## EXERCISE DIRECTIONS
Retype the material below, keeping each line identical.

Content starts

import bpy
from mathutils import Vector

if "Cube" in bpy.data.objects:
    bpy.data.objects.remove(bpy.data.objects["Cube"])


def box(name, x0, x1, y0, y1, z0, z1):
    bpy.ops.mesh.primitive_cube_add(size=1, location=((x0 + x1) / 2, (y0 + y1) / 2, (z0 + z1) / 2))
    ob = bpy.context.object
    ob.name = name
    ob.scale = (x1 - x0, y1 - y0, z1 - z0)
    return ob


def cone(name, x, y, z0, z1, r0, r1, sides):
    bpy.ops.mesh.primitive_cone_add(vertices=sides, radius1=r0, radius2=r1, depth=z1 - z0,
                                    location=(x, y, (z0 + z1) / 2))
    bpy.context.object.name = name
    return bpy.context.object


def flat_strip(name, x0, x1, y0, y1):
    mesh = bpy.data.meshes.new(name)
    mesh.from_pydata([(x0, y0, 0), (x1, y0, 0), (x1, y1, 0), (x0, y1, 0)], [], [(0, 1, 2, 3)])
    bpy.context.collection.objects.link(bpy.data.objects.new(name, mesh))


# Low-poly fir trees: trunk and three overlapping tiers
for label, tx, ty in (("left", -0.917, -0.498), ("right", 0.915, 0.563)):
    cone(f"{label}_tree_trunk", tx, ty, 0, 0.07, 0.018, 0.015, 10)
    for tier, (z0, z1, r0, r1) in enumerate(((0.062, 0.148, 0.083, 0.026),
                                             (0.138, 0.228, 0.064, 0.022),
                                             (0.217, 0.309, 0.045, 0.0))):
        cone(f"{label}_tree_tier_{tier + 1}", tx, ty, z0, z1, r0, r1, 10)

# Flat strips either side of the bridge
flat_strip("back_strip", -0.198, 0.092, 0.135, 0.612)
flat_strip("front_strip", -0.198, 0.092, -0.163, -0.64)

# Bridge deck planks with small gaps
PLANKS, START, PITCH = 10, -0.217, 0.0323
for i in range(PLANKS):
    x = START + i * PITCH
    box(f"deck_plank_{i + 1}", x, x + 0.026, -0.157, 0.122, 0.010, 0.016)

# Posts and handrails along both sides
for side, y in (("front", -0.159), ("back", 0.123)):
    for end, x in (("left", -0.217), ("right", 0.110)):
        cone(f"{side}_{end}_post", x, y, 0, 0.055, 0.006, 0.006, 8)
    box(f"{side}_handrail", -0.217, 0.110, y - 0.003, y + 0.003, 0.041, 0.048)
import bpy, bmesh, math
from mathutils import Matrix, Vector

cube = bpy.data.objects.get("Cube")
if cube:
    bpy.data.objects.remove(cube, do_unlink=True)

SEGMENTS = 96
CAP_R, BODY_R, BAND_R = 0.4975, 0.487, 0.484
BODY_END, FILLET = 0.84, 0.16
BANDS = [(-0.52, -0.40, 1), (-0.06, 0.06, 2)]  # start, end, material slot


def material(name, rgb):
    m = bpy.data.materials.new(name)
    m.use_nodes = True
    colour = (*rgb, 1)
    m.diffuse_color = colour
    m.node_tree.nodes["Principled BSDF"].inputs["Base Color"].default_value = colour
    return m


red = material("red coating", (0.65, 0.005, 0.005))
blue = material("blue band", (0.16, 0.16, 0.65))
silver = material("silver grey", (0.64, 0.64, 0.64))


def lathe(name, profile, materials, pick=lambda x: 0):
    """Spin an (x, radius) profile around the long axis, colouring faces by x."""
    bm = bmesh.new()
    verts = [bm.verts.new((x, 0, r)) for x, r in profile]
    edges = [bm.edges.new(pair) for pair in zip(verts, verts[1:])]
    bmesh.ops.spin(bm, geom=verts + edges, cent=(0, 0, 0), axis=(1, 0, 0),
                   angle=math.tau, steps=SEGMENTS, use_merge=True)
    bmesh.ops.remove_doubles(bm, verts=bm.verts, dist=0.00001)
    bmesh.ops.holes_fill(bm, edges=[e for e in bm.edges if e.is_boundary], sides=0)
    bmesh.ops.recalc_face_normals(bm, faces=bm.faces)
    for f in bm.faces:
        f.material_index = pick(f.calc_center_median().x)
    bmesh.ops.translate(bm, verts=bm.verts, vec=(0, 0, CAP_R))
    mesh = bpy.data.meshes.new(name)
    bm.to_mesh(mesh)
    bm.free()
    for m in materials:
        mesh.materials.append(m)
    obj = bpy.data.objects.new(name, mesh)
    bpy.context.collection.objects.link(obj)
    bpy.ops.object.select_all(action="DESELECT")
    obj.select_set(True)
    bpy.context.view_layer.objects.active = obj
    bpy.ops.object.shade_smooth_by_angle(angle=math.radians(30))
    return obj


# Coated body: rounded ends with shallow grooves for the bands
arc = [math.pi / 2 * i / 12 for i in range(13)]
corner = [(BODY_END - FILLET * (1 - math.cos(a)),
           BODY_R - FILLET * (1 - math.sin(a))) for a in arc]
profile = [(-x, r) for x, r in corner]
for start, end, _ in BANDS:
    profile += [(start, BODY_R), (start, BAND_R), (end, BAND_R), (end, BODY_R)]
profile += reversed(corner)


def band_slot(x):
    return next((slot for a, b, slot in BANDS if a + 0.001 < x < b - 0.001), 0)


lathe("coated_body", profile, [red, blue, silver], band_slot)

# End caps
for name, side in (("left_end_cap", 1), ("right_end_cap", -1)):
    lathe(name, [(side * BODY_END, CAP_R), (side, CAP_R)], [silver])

Content ends

## OUTPUT OF THE TASK
import bpy
from mathutils import Vector

if "Cube" in bpy.data.objects:
    bpy.data.objects.remove(bpy.data.objects["Cube"])


def box(name, x0, x1, y0, y1, z0, z1):
    bpy.ops.mesh.primitive_cube_add(size=1, location=((x0 + x1) / 2, (y0 + y1) / 2, (z0 + z1) / 2))
    ob = bpy.context.object
    ob.name = name
    ob.scale = (x1 - x0, y1 - y0, z1 - z0)
    return ob


def cone(name, x, y, z0, z1, r0, r1, sides):
    bpy.ops.mesh.primitive_cone_add(vertices=sides, radius1=r0, radius2=r1, depth=z1 - z0,
                                    location=(x, y, (z0 + z1) / 2))
    bpy.context.object.name = name
    return bpy.context.object


def flat_strip(name, x0, x1, y0, y1):
    mesh = bpy.data.meshes.new(name)
    mesh.from_pydata([(x0, y0, 0), (x1, y0, 0), (x1, y1, 0), (x0, y1, 0)], [], [(0, 1, 2, 3)])
    bpy.context.collection.objects.link(bpy.data.objects.new(name, mesh))


# Low-poly fir trees: trunk and three overlapping tiers
for label, tx, ty in (("left", -0.917, -0.498), ("right", 0.915, 0.563)):
    cone(f"{label}_tree_trunk", tx, ty, 0, 0.07, 0.018, 0.015, 10)
    for tier, (z0, z1, r0, r1) in enumerate(((0.062, 0.148, 0.083, 0.026),
                                             (0.138, 0.228, 0.064, 0.022),
                                             (0.217, 0.309, 0.045, 0.0))):
        cone(f"{label}_tree_tier_{tier + 1}", tx, ty, z0, z1, r0, r1, 10)

# Flat strips either side of the bridge
flat_strip("back_strip", -0.198, 0.092, 0.135, 0.612)
flat_strip("front_strip", -0.198, 0.092, -0.163, -0.64)

# Bridge deck planks with small gaps
PLANKS, START, PITCH = 10, -0.217, 0.0323
for i in range(PLANKS):
    x = START + i * PITCH
    box(f"deck_plank_{i + 1}", x, x + 0.026, -0.157, 0.122, 0.010, 0.016)

# Posts and handrails along both sides
for side, y in (("front", -0.159), ("back", 0.123)):
    for end, x in (("left", -0.217), ("right", 0.110)):
        cone(f"{side}_{end}_post", x, y, 0, 0.055, 0.006, 0.006, 8)
    box(f"{side}_handrail", -0.217, 0.110, y - 0.003, y + 0.003, 0.041, 0.048)
import bpy, bmesh, math
from mathutils import Matrix, Vector

cube = bpy.data.objects.get("Cube")
if cube:
    bpy.data.objects.remove(cube, do_unlink=True)

SEGMENTS = 96
CAP_R, BODY_R, BAND_R = 0.4975, 0.487, 0.484
BODY_END, FILLET = 0.84, 0.16
BANDS = [(-0.52, -0.40, 1), (-0.06, 0.06, 2)]  # start, end, material slot


def material(name, rgb):
    m = bpy.data.materials.new(name)
    m.use_nodes = True
    colour = (*rgb, 1)
    m.diffuse_color = colour
    m.node_tree.nodes["Principled BSDF"].inputs["Base Color"].default_value = colour
    return m


red = material("red coating", (0.65, 0.005, 0.005))
blue = material("blue band", (0.16, 0.16, 0.65))
silver = material("silver grey", (0.64, 0.64, 0.64))


def lathe(name, profile, materials, pick=lambda x: 0):
    """Spin an (x, radius) profile around the long axis, colouring faces by x."""
    bm = bmesh.new()
    verts = [bm.verts.new((x, 0, r)) for x, r in profile]
    edges = [bm.edges.new(pair) for pair in zip(verts, verts[1:])]
    bmesh.ops.spin(bm, geom=verts + edges, cent=(0, 0, 0), axis=(1, 0, 0),
                   angle=math.tau, steps=SEGMENTS, use_merge=True)
    bmesh.ops.remove_doubles(bm, verts=bm.verts, dist=0.00001)
    bmesh.ops.holes_fill(bm, edges=[e for e in bm.edges if e.is_boundary], sides=0)
    bmesh.ops.recalc_face_normals(bm, faces=bm.faces)
    for f in bm.faces:
        f.material_index = pick(f.calc_center_median().x)
    bmesh.ops.translate(bm, verts=bm.verts, vec=(0, 0, CAP_R))
    mesh = bpy.data.meshes.new(name)
    bm.to_mesh(mesh)
    bm.free()
    for m in materials:
        mesh.materials.append(m)
    obj = bpy.data.objects.new(name, mesh)
    bpy.context.collection.objects.link(obj)
    bpy.ops.object.select_all(action="DESELECT")
    obj.select_set(True)
    bpy.context.view_layer.objects.active = obj
    bpy.ops.object.shade_smooth_by_angle(angle=math.radians(30))
    return obj


# Coated body: rounded ends with shallow grooves for the bands
arc = [math.pi / 2 * i / 12 for i in range(13)]
corner = [(BODY_END - FILLET * (1 - math.cos(a)),
           BODY_R - FILLET * (1 - math.sin(a))) for a in arc]
profile = [(-x, r) for x, r in corner]
for start, end, _ in BANDS:
    profile += [(start, BODY_R), (start, BAND_R), (end, BAND_R), (end, BODY_R)]
profile += reversed(corner)


def band_slot(x):
    return next((slot for a, b, slot in BANDS if a + 0.001 < x < b - 0.001), 0)


lathe("coated_body", profile, [red, blue, silver], band_slot)

# End caps
for name, side in (("left_end_cap", 1), ("right_end_cap", -1)):
    lathe(name, [(side * BODY_END, CAP_R), (side, CAP_R)], [silver])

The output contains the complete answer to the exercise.